We know now that Mat Honan’s account compromise was due to bad policy at Apple for allowing account access, but this bit from Daniel Jalkut’s post about the situation holds true regardless:
One way to protect yourself is by declining to delegate authentication to third parties. When enrolling in a new service that offers Twitter or Facebook authentication, I usually go through the nuisance of creating a new account instead. That way I can choose a unique passphrase, and store that in my keychain. I prefer this to allowing numerous items to be implicitly added to my Twitter or Facebook “keychain.” Don’t put all your eggs in one basket, as they say. (Well, that’s what I’m doing with my keychain, but I am empowered to personally protect it and to back it up as I see fit.)
This is a strong argument against permitting multiple login “vectors” from social services to your web service.

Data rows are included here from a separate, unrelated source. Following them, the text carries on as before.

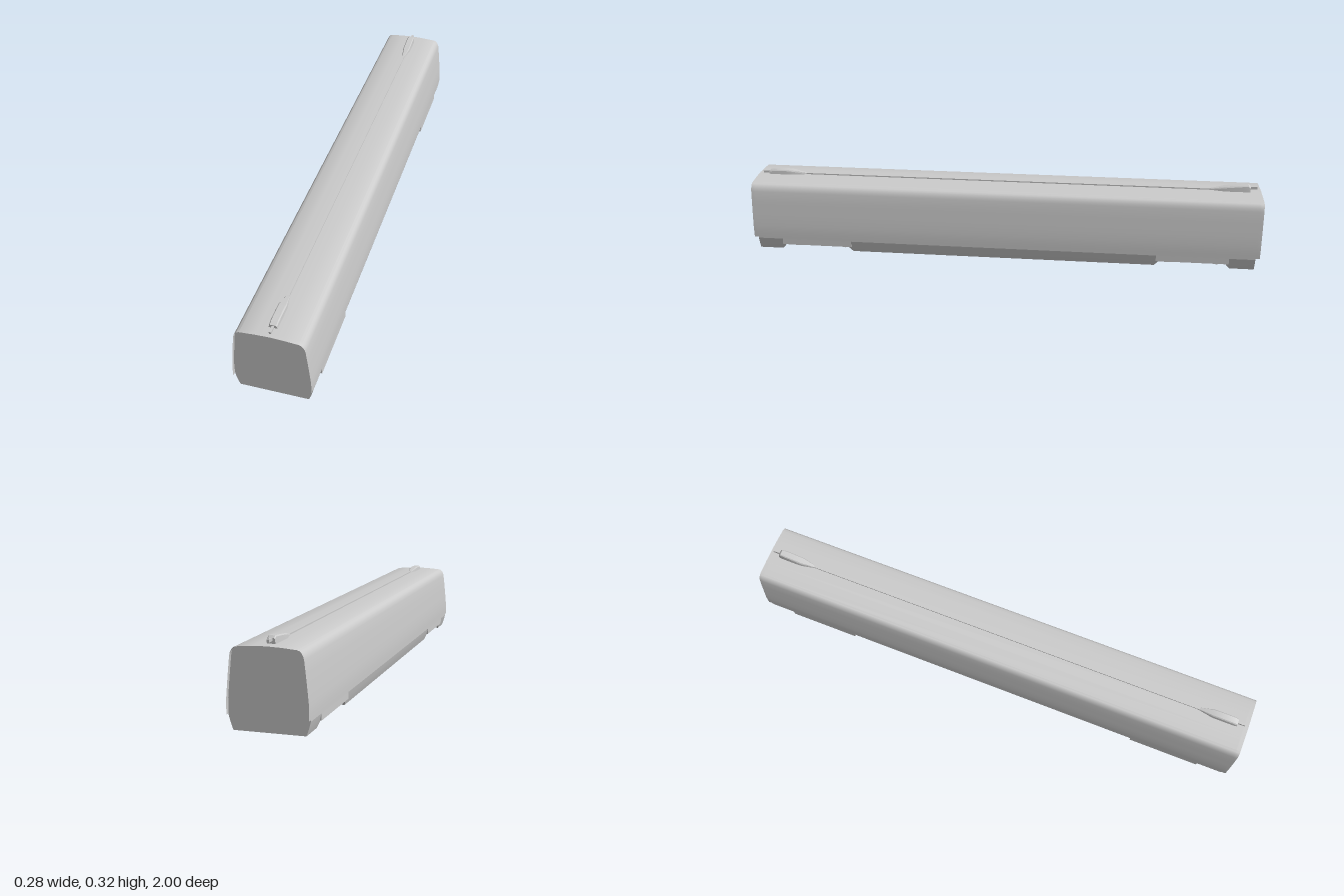
import * as THREE from 'three';
import { toCreasedNormals } from 'three/addons/utils/BufferGeometryUtils.js';

const grey = new THREE.MeshStandardMaterial({ color: 0xcccccc, side: THREE.DoubleSide });
const END = 0.984;

function add(parent, name, geometry, x = 0, y = 0, z = 0) {
  const mesh = new THREE.Mesh(geometry, grey);
  mesh.name = name;
  mesh.position.set(x, y, z);
  parent.add(mesh);
  return mesh;
}

// Right half outline mirrored into a full, counterclockwise outline
const mirror = (half) => [...half, ...half.slice().reverse().filter(([x]) => x > 0).map(([x, y]) => [-x, y])];

function extrude(outline, z0, z1) {
  const shape = new THREE.Shape(outline.map(([x, y]) => new THREE.Vector2(x, y)));
  return new THREE.ExtrudeGeometry(shape, { depth: z1 - z0, bevelEnabled: false }).translate(0, 0, z0);
}

// Joins equal-length rings of [x, y, z] points from back to front
function loft(rings, closed = true) {
  const n = rings[0].length, pos = rings.flat(2), idx = [];
  for (let r = 0; r < rings.length - 1; r++) {
    for (let i = 0; i < (closed ? n : n - 1); i++) {
      const j = (i + 1) % n, a = r * n, b = a + n;
      idx.push(a + i, a + j, b + j, a + i, b + j, b + i);
    }
  }
  if (closed) {
    const last = (rings.length - 1) * n;
    for (let i = 1; i < n - 1; i++) idx.push(0, i + 1, i, last, last + i, last + i + 1);
  }
  const g = new THREE.BufferGeometry();
  g.setAttribute('position', new THREE.Float32BufferAttribute(pos, 3));
  g.setIndex(idx);
  return toCreasedNormals(g, 0.5);
}

// Rounded-shoulder car section above the skirt
const upperHalf = [
  [0.137, 0.06], [0.1375, 0.085], [0.137, 0.115], [0.133, 0.16], [0.128, 0.21], [0.123, 0.255],
  [0.12, 0.267], [0.115, 0.276], [0.109, 0.282], [0.101, 0.285], [0.05, 0.289], [0, 0.291],
];
const skirtHalf = [[0.122, 0.012], [0.131, 0.037], [0.137, 0.06]];

// Skirt block whose ends lean back around the bogie openings
function skirt(z0, z1, lean0, lean1) {
  const g = extrude(mirror(skirtHalf), z0, z1), p = g.attributes.position;
  for (let i = 0; i < p.count; i++) {
    const t = Math.min(1, (p.getY(i) - 0.012) / 0.025);
    const z = p.getZ(i);
    p.setZ(i, z + t * (z < (z0 + z1) / 2 ? lean0 : lean1));
  }
  return toCreasedNormals(g, 0.5);
}

// Tapered roof pod; each station is [z, half width, top]
function pod(stations) {
  return loft(stations.map(([z, w, top]) => [
    [-w, 0.284, z], [w, 0.284, z], [w * 0.85, top - 0.004, z],
    [w * 0.65, top, z], [-w * 0.65, top, z], [-w * 0.85, top - 0.004, z],
  ]));
}

function makeBogie() {
  const bogie = new THREE.Group();
  bogie.name = 'bogie';
  for (const s of [-1, 1]) {
    add(bogie, 'sideFrame', new THREE.BoxGeometry(0.012, 0.034, 0.23), s * 0.064, 0.043, 0);
    for (const z of [-0.098, 0.098]) {
      add(bogie, 'wheel', new THREE.CylinderGeometry(0.042, 0.042, 0.007, 24).rotateZ(Math.PI / 2), s * 0.064, 0.042, z);
    }
  }
  return bogie;
}

export function createModel() {
  const car = new THREE.Group();
  car.name = 'railCar';

  add(car, 'bodyShell', toCreasedNormals(extrude(mirror(upperHalf), -END, END), 0.5));
  add(car, 'middleSkirt', skirt(-0.6, 0.6, -0.02, 0.02));
  add(car, 'roofConduit', new THREE.BoxGeometry(0.009, 0.009, 1.62), 0, 0.291, 0);

  for (const dir of [1, -1]) {
    const end = new THREE.Group();
    end.name = dir > 0 ? 'frontEnd' : 'rearEnd';
    end.rotation.y = dir > 0 ? 0 : Math.PI;
    car.add(end);

    // Thin rim that overhangs the recessed end wall
    const rim = mirror([[0.137, 0.065], ...upperHalf.slice(1)]);
    add(end, 'endRim', loft([END, 1].map((z) => rim.map(([x, y]) => [x, y, z])), false));
    add(end, 'endSkirt', skirt(0.89, END, -0.02, 0));

    // Flared covers over the bogie opening
    for (const s of [-1, 1]) {
      add(end, 'bogieCover', new THREE.BoxGeometry(0.02, 0.025, 0.28), s * 0.127, 0.0485, 0.745);
    }
    const bogie = makeBogie();
    bogie.position.z = 0.748;
    end.add(bogie);

    // Low pod at the front, raised pod with a hook at the rear
    if (dir > 0) {
      add(end, 'roofPod', pod([[0.8, 0.005, 0.294], [0.86, 0.017, 0.306], [0.89, 0.017, 0.308], [0.94, 0.017, 0.307], [0.957, 0.016, 0.302]]));
      add(end, 'podTip', new THREE.BoxGeometry(0.008, 0.008, 0.03), 0, 0.295, 0.97);
    } else {
      add(end, 'roofPod', pod([[0.8, 0.005, 0.294], [0.86, 0.017, 0.307], [0.92, 0.017, 0.314], [0.95, 0.016, 0.316], [0.958, 0.015, 0.309]]));
      add(end, 'podTip', new THREE.BoxGeometry(0.008, 0.01, 0.032), 0, 0.304, 0.968);
    }
  }
  return car;
}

It’s a good idea to permit connecting to these services so your service can leverage things like contacts and posting access but a bad idea to permit authentication from these services.
And you should never use the same password twice across services. The last.fm/LinkedIn password craziness should have taught everyone that.
There’s lots of talk going on early this week about Twitter and their intentions towards third-party clients. Will they permit them? Will Tweetbot still be around in six months? How am I going to connect with other people if Twitter goes the Facebook route and makes me use official clients that aren’t as nice as the third-party ones I have now?
I was going to write a bunch of words about this, but in the end it comes down to something very simple.
Your blog has always loved you. Open—or at least agreed-upon and widely used—standards are not going to magically grow walls and keep you or others out.
WordPress. RSS. Comments. Pingbacks.
Digging deeper: PHP. MySQL. Apache/Nginx. Linux.
These things don’t belong to someone else. They don’t belong to a company that needs to please its investors. They don’t have reasons to keep you out or to stop you from doing what you want.
They belong to you. You use them to make great things. You contribute to them and make not only your stuff, but other people’s stuff, better. You use them to read others’ content and to enter the discussion. If your blog hasn’t been the center of your digital presence, why not?
Your blog has always loved you.
There’s been so much discussion on Color that there are even posts talking about how much discussion there has been. Regardless of this, I am going to tell you what I think of it and why I think it’s a poor concept and why it won’t fly—at least with me. I’d love to be proven wrong (and I think Sequoia would love for me to be proven wrong as well, with a pre-launch $41 million round that’s the talk of the town), but let’s roll with this.